Aunge Thomas, Academic Dean, and Jennifer Royall, Executive Director, recently packed their bags, put on their flexible pants, and headed to southern Africa to re-engage with communities and people who bring the magic to life for our students. Check out what Aunge has to say about their journey revisiting old memories and dreaming up new possibilities as they maneuvered from Cape Town, South Africa, to Gorongosa National Park, Mozambique.

As the plane descended, stunning views of Table Mountain immediately greeted us as the setting sun reminded us of all Cape Town has to offer. For those familiar with our southern Africa semester, Zebra Crossing is getting a little make-over, the debate between Yum-Yum and Black Cat continues, and The George Hotel still has TTS on their website and is looking forward to sharing Zulu culture with us once again. In Traveling School style, we scampered through the city from Bo Kaap to the Waterfront to District Six Museum to the botanical gardens we packed it all in! From there, we headed north and explored the rugged beauty, unique rock formations, and delicate petroglyphs tucked away in the Cederberg Mountains as we met generous hosts and schemed about new backpacking routes. Then it was time to leave the mountains and switch climates, scooting over to the crashing waves of the Indian Ocean, where we could visualize TTS students shouting poetry into the surf. 

While many aspects of South Africa felt familiar, the reality of load shedding was stark and powerful. Load shedding, an all too familiar term for South Africans, describes the intentional, temporary power outages that occur when the national electricity grid is under strain. The reasons for load shedding are complex but largely due to insufficient investment in new power generation capacity, politics, and aging infrastructure that is not maintained well. While we tracked scheduled outages and prepped ourselves for periods of no power, we began to imagine how TTS39 might navigate this and learn from the daily routines and strategies of South Africans. Stop for a minute and think about how intermittent power would impact your daily routine – keeping refrigerated items cold, driving through busy intersections with no traffic lights, studying after dark, going to a restaurant – occurrences that feel normal become more complex.

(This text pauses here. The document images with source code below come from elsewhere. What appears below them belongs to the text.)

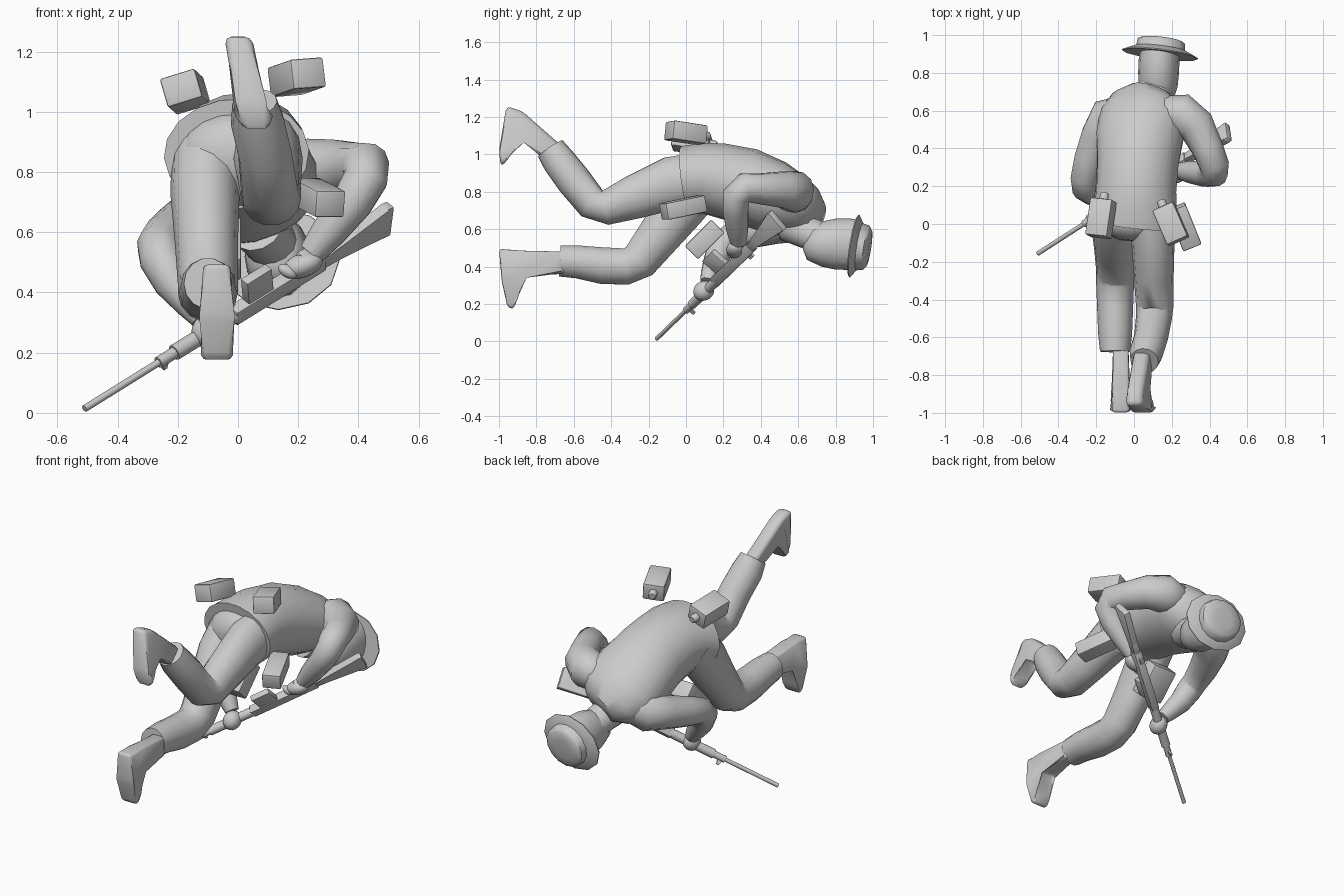
import bpy, bmesh, math
from mathutils import Vector, Matrix, Euler

if "Cube" in bpy.data.objects:
    bpy.data.objects.remove(bpy.data.objects["Cube"])

grey = bpy.data.materials.new("plain_grey")
grey.diffuse_color = (0.6, 0.6, 0.6, 1)
grey.use_nodes = True
grey.node_tree.nodes["Principled BSDF"].inputs["Base Color"].default_value = grey.diffuse_color


def finish(name, bm, matrix=None, angle=50):
    if matrix is not None:
        bm.transform(matrix)
    bmesh.ops.recalc_face_normals(bm, faces=bm.faces)
    me = bpy.data.meshes.new(name)
    bm.to_mesh(me)
    bm.free()
    ob = bpy.data.objects.new(name, me)
    me.materials.append(grey)
    bpy.context.collection.objects.link(ob)
    bpy.ops.object.select_all(action='DESELECT')
    ob.select_set(True)
    bpy.context.view_layer.objects.active = ob
    bpy.ops.object.shade_smooth_by_angle(angle=math.radians(angle))
    return ob


def tube(name, rings, n=14, side=(1, 0, 0), matrix=None):
    """Loft of ellipses: each ring is (x, y, z, half width, half height, roll)."""
    bm = bmesh.new()
    c = [Vector(r[:3]) for r in rings]
    side, old, loops = Vector(side), None, []
    for i, r in enumerate(rings):
        t = (c[min(i + 1, len(c) - 1)] - c[max(i - 1, 0)]).normalized()
        if old:
            side = old.rotation_difference(t) @ side
        side = (side - t * side.dot(t)).normalized()
        old = t
        rw = r[3]
        rh = r[4] if len(r) > 4 else rw
        roll = math.radians(r[5]) if len(r) > 5 else 0
        s = Matrix.Rotation(-roll, 3, t) @ side
        u = s.cross(t)
        loops.append([bm.verts.new(c[i] + s * rw * math.cos(a) + u * rh * math.sin(a))
                      for a in (2 * math.pi * k / n for k in range(n))])
    for a, b in zip(loops, loops[1:]):
        for k in range(n):
            bm.faces.new((a[k], a[(k + 1) % n], b[(k + 1) % n], b[k]))
    bm.faces.new(loops[0])
    bm.faces.new(loops[-1])
    return finish(name, bm, matrix)


def prism(name, pts, width, matrix, bevel=0.0):
    """Profile in local x-z, thickened along local y; a third value scales the width."""
    bm = bmesh.new()
    wide = [width / 2 * (p[2] if len(p) > 2 else 1) for p in pts]
    a = [bm.verts.new((p[0], -w, p[1])) for p, w in zip(pts, wide)]
    b = [bm.verts.new((p[0], w, p[1])) for p, w in zip(pts, wide)]
    bm.faces.new(a)
    bm.faces.new(b)
    for i in range(len(a)):
        j = (i + 1) % len(a)
        bm.faces.new((a[i], a[j], b[j], b[i]))
    if bevel:
        bmesh.ops.bevel(bm, geom=bm.edges[:], offset=bevel, segments=2, affect='EDGES',
                        profile=0.5, clamp_overlap=True)
    return finish(name, bm, matrix, 60 if bevel > 0.01 else 30)


def ball(name, centre, radii, rot=(0, 0, 0)):
    bm = bmesh.new()
    bmesh.ops.create_uvsphere(bm, u_segments=16, v_segments=10, radius=1)
    m = Matrix.LocRotScale(Vector(centre), Euler([math.radians(a) for a in rot]), Vector(radii))
    return finish(name, bm, m, 80)


def box(name, centre, size, rot, bevel=0.008):
    x, z = size[0] / 2, size[2] / 2
    m = Matrix.LocRotScale(Vector(centre), Euler([math.radians(a) for a in rot]), None)
    prism(name, [(-x, -z), (x, -z), (x, z), (-x, z)], size[1], m, bevel)
    return m


# Jacket body, from flared hem to collar
tube("jacket", [(-.005, 0, .86, .243, .185, 4), (.005, .09, .872, .222, .19, 5),
                (.01, .18, .862, .215, .198, 7), (.02, .32, .83, .218, .205, 10),
                (.03, .46, .775, .235, .195, 14), (.05, .57, .725, .24, .168, 18),
                (.07, .65, .69, .195, .135, 18), (.09, .7, .665, .12, .085, 15)], 18)
# Seat of the trousers
ball("trouser_seat", (0, .03, .84), (.2, .12, .16), (15, 0, 0))

# Legs
tube("right_trouser_leg", [(.09, .1, .87, .12, .15), (.1, -.08, .845, .115, .145),
                           (.105, -.28, .77, .105, .12), (.11, -.43, .715, .1, .095),
                           (.105, -.5, .735, .095, .09), (.09, -.6, .86, .09, .095),
                           (.065, -.68, .965, .09, .09), (.055, -.725, 1.03, .075, .08)])
tube("left_trouser_leg", [(-.1, .1, .86, .12, .13), (-.11, -.02, .73, .115, .14),
                          (-.105, -.14, .57, .105, .12), (-.1, -.25, .43, .1, .105),
                          (-.1, -.32, .4, .1, .1), (-.1, -.45, .405, .095, .1),
                          (-.1, -.58, .425, .09, .09), (-.1, -.675, .43, .08, .085)])

# Shoes with ankles: side profile in y-z
shoe_base = Matrix.Rotation(math.pi / 2, 4, 'Z')
shear = Matrix.Identity(4)
shear[0][2] = -.2
prism("right_shoe", [(-.96, 1.258, .75), (-.875, 1.23, .75), (-.67, 1.05, .75),
                     (-.75, .95, .75), (-.87, 1.105, .8), (-.95, .975, 1.1),
                     (-.99, .932, .8), (-1, 1.02, 1.1)], .118,
      Matrix.Translation((.25, 0, 0)) @ shear @ shoe_base, .024)
prism("left_shoe", [(-1, .495, .7), (-.88, .485, .7), (-.65, .48, .65), (-.65, .36, .65),
                    (-.865, .357, .75), (-.9, .225, 1), (-.925, .17, .8),
                    (-.955, .185, .8), (-.985, .32, 1.1)], .125,
      Matrix.Translation((-.07, 0, 0)) @ shoe_base, .024)

# Arms
tube("right_sleeve", [(.14, .575, .77, .07), (.18, .58, .785, .1), (.25, .58, .8, .113),
                      (.33, .52, .81, .1), (.39, .4, .815, .085), (.425, .31, .82, .08),
                      (.425, .27, .78, .075), (.38, .265, .7, .07), (.3, .275, .6, .06),
                      (.245, .28, .53, .045)], 12, (0, 0, 1))
tube("left_sleeve", [(-.06, .58, .66, .1), (-.13, .56, .64, .115), (-.19, .46, .61, .095),
                     (-.235, .34, .58, .085), (-.262, .24, .555, .075), (-.255, .19, .515, .075),
                     (-.215, .16, .435, .066), (-.155, .13, .36, .052), (-.12, .115, .315, .04)],
     12, (0, 0, 1))
# Hands with thumbs
ball("right_hand", (.215, .265, .49), (.07, .05, .04), (0, -20, 0))
ball("left_hand", (-.105, .095, .27), (.05, .058, .052), (30, 0, 0))
ball("right_thumb", (.165, .24, .47), (.035, .02, .02), (0, 30, 0))

# Neck and head
tube("neck", [(.06, .55, .63, .1), (.1, .65, .58, .088), (.12, .74, .545, .088)], 14)
tube("head", [(.125, .64, .54, .045, .045), (.125, .665, .53, .085, .095),
              (.128, .73, .522, .103, .122), (.13, .8, .52, .108, .136),
              (.133, .87, .52, .108, .138), (.135, .92, .52, .1, .13)], 16)

# Hat: brim and low crown on a tilted axis
hat = Matrix.Translation((.138, .91, .508)) @ Vector((.12, .98, -.15)).to_track_quat('Z', 'X').to_matrix().to_4x4()
tube("hat_brim", [(0, 0, -.014, .168, .202), (0, 0, -.008, .17, .203), (0, 0, .018, .13, .142)],
     12, (1, 0, 0), hat)
tube("hat_crown", [(0, 0, 0, .13, .135), (0, 0, .055, .12, .13), (0, 0, .068, .1, .11),
                   (0, 0, .074, .06)], 14, (1, 0, 0), hat)

# Canteens on the back, hip pouch and belly pouch
for name, c, size, rot in (("left_canteen", (-.175, .03, 1.067), (.122, .2, .1), (-8, -17, -6)),
                           ("right_canteen", (.195, 0, 1.115), (.12, .2, .1), (-8, -4, 24))):
    m = box(name, c, size, rot)
    tube(name + "_cap", [(0, .09, 0, .024), (0, .13, 0, .024), (0, .138, 0, .018)], 10,
         (1, 0, 0), m)
box("hip_pouch", (.265, -.015, .715), (.105, .23, .09), (11, 0, 22))
box("belly_pouch", (-.07, .1, .545), (.16, .2, .1), (45, 0, 0))

# Rifle: local x runs from muzzle to butt, local z is its top side
start = Vector((-.51, -.157, .014))
d = (Vector((.495, .49, .64)) - start).normalized()
up = Vector((0, .7, -.7))
up = (up - d * up.dot(d)).normalized()
rifle = Matrix((d, up.cross(d), up)).transposed().to_4x4()
rifle.translation = start


def rod(name, x0, x1, r, z=0, n=10):
    tube(name, [(x0, 0, z, r), (x1, 0, z, r)], n, (0, 1, 0), rifle)


rod("barrel", 0, .4, .012)
rod("gas_block", .33, .4, .02)
rod("handguard", .4, .68, .027)
prism("front_sight", [(.34, 0), (.375, 0), (.365, .045), (.35, .045)], .012, rifle)
prism("receiver", [(.66, -.032), (1.06, -.032), (1.06, .028), (.66, .028)], .048, rifle, .006)
prism("magazine", [(.72, -.02), (.83, -.02), (.82, -.13), (.71, -.13)], .035, rifle, .004)
prism("grip", [(.93, -.02), (.98, -.02), (1.0, -.09), (.96, -.095)], .033, rifle, .006)
prism("rear_sight", [(.98, .02), (1.02, .02), (1.02, .045), (.99, .045)], .015, rifle)
prism("stock", [(1.04, -.028), (1.04, .022), (1.12, .022), (1.35, .058), (1.365, -.065),
                (1.34, -.07), (1.12, -.028)], .038, rifle, .005)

In the final leg of our trip,  we traveled north to Gorongosa National Park in central Mozambique. While we were both excited to safari in this incredible landscape, we were more curious about Gorongosa’s  conservation success.  A team of dedicated scientists and conservationists have worked tirelessly to restore the park’s ecosystems and protect its wildlife after decades of civil war. But Gorongosa is more than just a park – it’s also a hub for community development and education with programs focused on health, education, and economic empowerment. One program piqued our interest, the Girls’ Clubs, which shares a similar vision with TTS and aims to break down gender barriers and promote gender equality, empowering girls to become leaders and change-makers in their communities. Gorongosa, like The Traveling School, understands the ripple effect of positive change that extends beyond borders. This visit left us dreaming of new possibilities and powerful, lasting community connections for our southern Africa semester. 

Aunge Thomas, Academic Dean